is the main constituent in titanium alloys, of course, but they can contain a
significant amount of other elements, which are added for a variety of
metallurgical reasons. The strength of titanium alloys can often be comparable
to steel, but they have the advantage of having only about 60% of the weight.
This article continues FORGE’s series on forging
materials. The first installment on nonferrous forging materials discusses
aluminum alloys that are used in forged components. A general description of
aluminum alloys is followed by details of their chemistry and microstructure.
Like all steels,
microalloyed steels are iron-based metal alloys. Normally, they are plain
carbon or low-alloy steel with small additions of one of
three special elements. These steels were developed in the 1960s and used for
plate and pipeline applications. It was not until the 1980s, however, that

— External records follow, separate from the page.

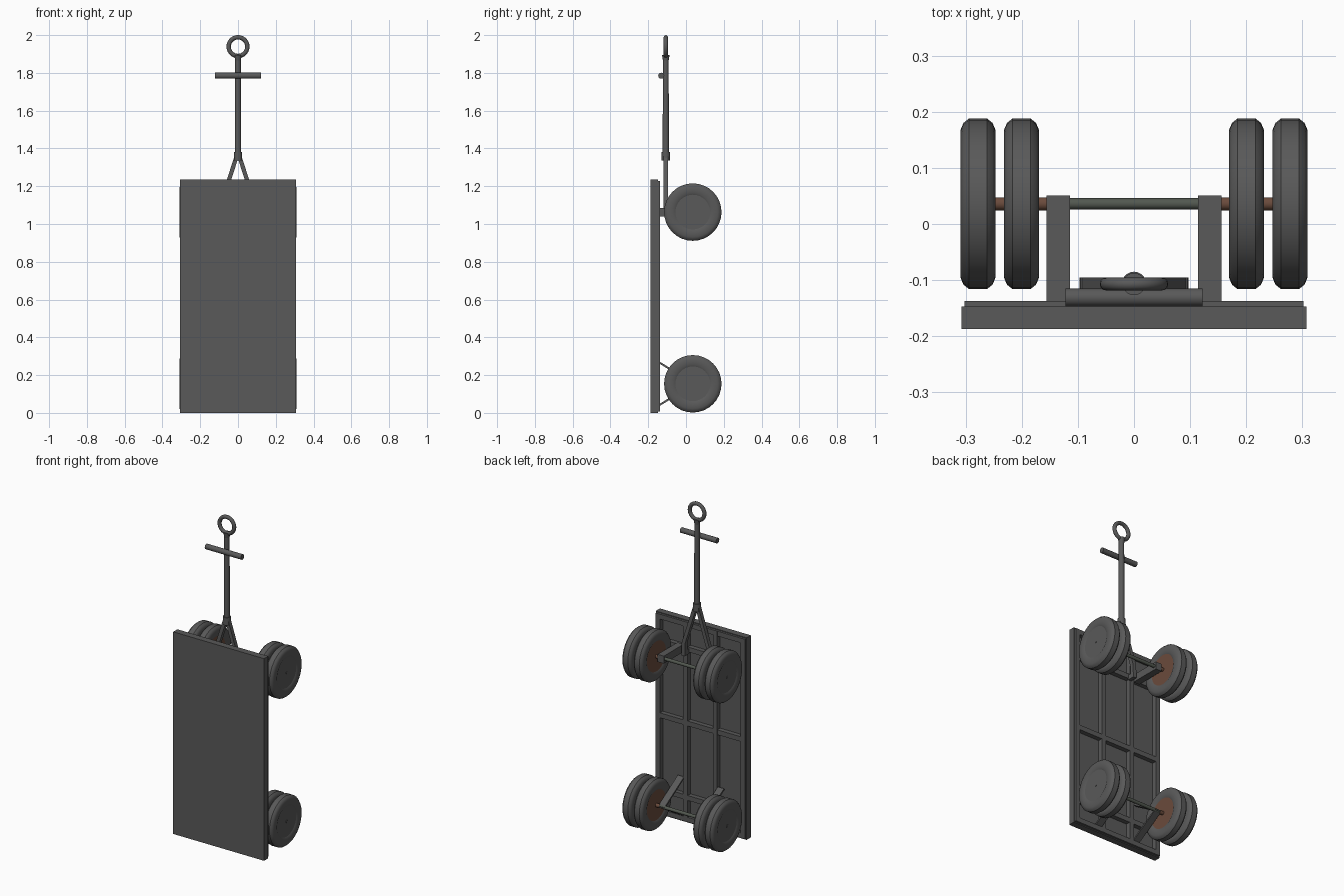
import bpy, bmesh, math
from mathutils import Vector, Matrix

if "Cube" in bpy.data.objects:
    bpy.data.objects.remove(bpy.data.objects["Cube"])


def material(name, rgb):
    m = bpy.data.materials.new(name)
    m.diffuse_color = (*rgb, 1)
    m.use_nodes = True
    m.node_tree.nodes["Principled BSDF"].inputs["Base Color"].default_value = m.diffuse_color
    return m


GREY = material("dark grey", (0.1, 0.1, 0.1))
BROWN = material("rust brown", (0.145, 0.07, 0.045))
AXLE = material("grey green", (0.085, 0.098, 0.08))


def finish(name, bm, mat, smooth=False):
    bmesh.ops.recalc_face_normals(bm, faces=bm.faces)
    me = bpy.data.meshes.new(name)
    bm.to_mesh(me)
    bm.free()
    me.materials.append(mat)
    ob = bpy.data.objects.new(name, me)
    bpy.context.collection.objects.link(ob)
    if smooth:
        bpy.ops.object.select_all(action='DESELECT')
        ob.select_set(True)
        bpy.context.view_layer.objects.active = ob
        bpy.ops.object.shade_smooth_by_angle(angle=math.radians(35))
    return ob


def box(name, x0, x1, y0, y1, z0, z1, mat=GREY):
    bm = bmesh.new()
    size = Matrix.Diagonal((x1 - x0, y1 - y0, z1 - z0, 1))
    mid = Matrix.Translation(((x0 + x1) / 2, (y0 + y1) / 2, (z0 + z1) / 2))
    bmesh.ops.create_cube(bm, size=1, matrix=mid @ size)
    return finish(name, bm, mat)


def rod(name, a, b, r, mat=GREY, r2=None, seg=20):
    a, b = Vector(a), Vector(b)
    d = b - a
    bm = bmesh.new()
    m = Matrix.Translation((a + b) / 2) @ d.to_track_quat('Z', 'Y').to_matrix().to_4x4()
    bmesh.ops.create_cone(bm, cap_ends=True, segments=seg, radius1=r,
                          radius2=r if r2 is None else r2, depth=d.length, matrix=m)
    return finish(name, bm, mat, True)


def bar(name, a, b, side, w, t):
    """Rectangular bar from a to b, w wide along side and t thick."""
    a, b, s = Vector(a), Vector(b), Vector(side)
    d = (b - a).normalized()
    n = d.cross(s).normalized()
    s = n.cross(d)
    bm = bmesh.new()
    vs = [[bm.verts.new(p + s * i * w / 2 + n * j * t / 2)
           for i, j in ((-1, -1), (1, -1), (1, 1), (-1, 1))] for p in (a, b)]
    bm.faces.new(vs[0])
    bm.faces.new(vs[1])
    for k in range(4):
        l = (k + 1) % 4
        bm.faces.new((vs[0][k], vs[0][l], vs[1][l], vs[1][k]))
    return finish(name, bm, GREY)


def lathe(name, profile, centre, mat, seg=32):
    """Closed profile of (x, radius) spun round the x axis."""
    bm = bmesh.new()
    c = Vector(centre)
    rings = []
    for i in range(seg):
        a = 2 * math.pi * i / seg
        rings.append([bm.verts.new(c + Vector((x, r * math.cos(a), r * math.sin(a))))
                      for x, r in profile])
    n = len(profile)
    for i in range(seg):
        p, q = rings[i], rings[(i + 1) % seg]
        for k in range(n):
            bm.faces.new((p[k], p[(k + 1) % n], q[(k + 1) % n], q[k]))
    return finish(name, bm, mat, True)


# Platform with a shallow lip round its back
box("platform", -0.307, 0.307, -0.187, -0.165, 0, 1.235)
for s in (-1, 1):
    x = s * 0.3045
    box("platform_side_lip", x - 0.0025, x + 0.0025, -0.165, -0.147, 0, 1.235)
for z in (0, 1.23):
    box("platform_end_lip", -0.302, 0.302, -0.165, -0.147, z, z + 0.005)

# Frame under the platform
for x in (-0.287, -0.1, 0.1, 0.287):
    box("frame_rail", x - 0.015, x + 0.015, -0.165, -0.137, 0.007, 1.228)
for z in (0.022, 0.155, 0.61, 1.063, 1.213):
    box("frame_crossbar", -0.302, 0.302, -0.165, -0.1375, z - 0.015, z + 0.015)

# Running gear
AY = 0.036
TYRE = [(-0.025, 0.09), (-0.031, 0.102), (-0.031, 0.132), (-0.026, 0.144), (-0.016, 0.152),
        (0.016, 0.152), (0.026, 0.144), (0.031, 0.132), (0.031, 0.102), (0.025, 0.09)]
for z, end in ((0.154, "lower"), (1.063, "upper")):
    rod(end + "_axle", (-0.172, AY, z), (0.172, AY, z), 0.01, AXLE)
    for s in (-1, 1):
        rod(end + "_axle_stub", (s * 0.15, AY, z), (s * 0.29, AY, z), 0.0115, BROWN)
        for cx in (0.2005, 0.278):
            c = (s * cx, AY, z)
            lathe(end + "_tyre", TYRE, c, GREY)
            rod(end + "_rim_inner", (s * (cx - 0.026), AY, z), (s * cx, AY, z), 0.1, BROWN, seg=32)
            rod(end + "_rim_outer", (s * cx, AY, z), (s * (cx + 0.026), AY, z), 0.1, GREY, seg=32)
        rod(end + "_axle_cap", (s * 0.3, AY, z), (s * 0.307, AY, z), 0.008)

for s in (-1, 1):
    x = s * 0.135
    # Straight posts at the steering end
    box("upper_axle_post", x - 0.021, x + 0.021, -0.14, 0.051, 1.04, 1.086)
    # V brackets at the other end
    for z in (0.27, 0.038):
        bar("lower_axle_bracket", (x, -0.147, z), (x, AY + 0.008, 0.154), (1, 0, 0), 0.042, 0.01)

# Pull handle
HY = -0.107
for s in (-1, 1):
    bar("handle_fork", (s * 0.007, HY, 1.36), (s * 0.084, HY, 1.12), (1, 0, 0), 0.022, 0.024)
    bar("handle_fork_foot", (s * 0.084, HY, 1.128), (s * 0.086, HY, 1.04), (1, 0, 0), 0.022, 0.024)
    box("handle_fork_mount", s * 0.086 - 0.011, s * 0.086 + 0.011, -0.14, -0.095, 1.04, 1.07)
rod("handle_collar", (0, HY, 1.335), (0, HY, 1.382), 0.022)
rod("handle_shaft", (0, HY, 1.34), (0, HY, 1.87), 0.017, r2=0.015)
rod("handle_neck", (0, HY, 1.865), (0, HY, 1.895), 0.015, r2=0.02)
rod("handle_grip", (-0.122, -0.131, 1.785), (0.122, -0.131, 1.785), 0.016)
bpy.ops.mesh.primitive_torus_add(major_radius=0.0495, minor_radius=0.0115, major_segments=32,
                                 minor_segments=12, location=(0, HY, 1.939),
                                 rotation=(math.pi / 2, 0, 0))
ring = bpy.context.object
ring.name = "handle_ring"
ring.data.materials.append(GREY)
bpy.ops.object.shade_smooth_by_angle(angle=math.radians(35))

forgers began to produce microalloyed steel components in significant
all steels, stainless steels are iron-based alloys. They are considered a
special class of steels because of their high alloy content and their special
properties as compared to plain-carbon and low-alloy steels.
In-line induction heating has become a popular method of heating billets in forging applications. There are many parameters to be considered in designing an induction heating system to meet the needs of modern forge shops. Application experience and computer modeling are important tools in developing effective induction billet-heating systems and avoiding unpleasant surprises related to common misconceptions.
In the first four articles in this series, the operation and use of four types of forging equipment – hammers, mechanical presses, hydraulic presses and screw presses – were reviewed. In this fifth and final article, a general comparison of these four types of forging equipment is made. Each type of equipment can perform well or poorly depending on conditions and circumstances. It is hoped that the comparisons made in this article will help readers select the right type of equipment for the specific job.
This article examines the application of screw presses for forging operations. An overview of screw presses and typical applications are discussed first, followed by the physics of their operation. Simulations are used to illustrate these various aspects, which cannot be directly observed during production. Other features and characteristics, which are important for the proper use and operation of screw presses, are also described.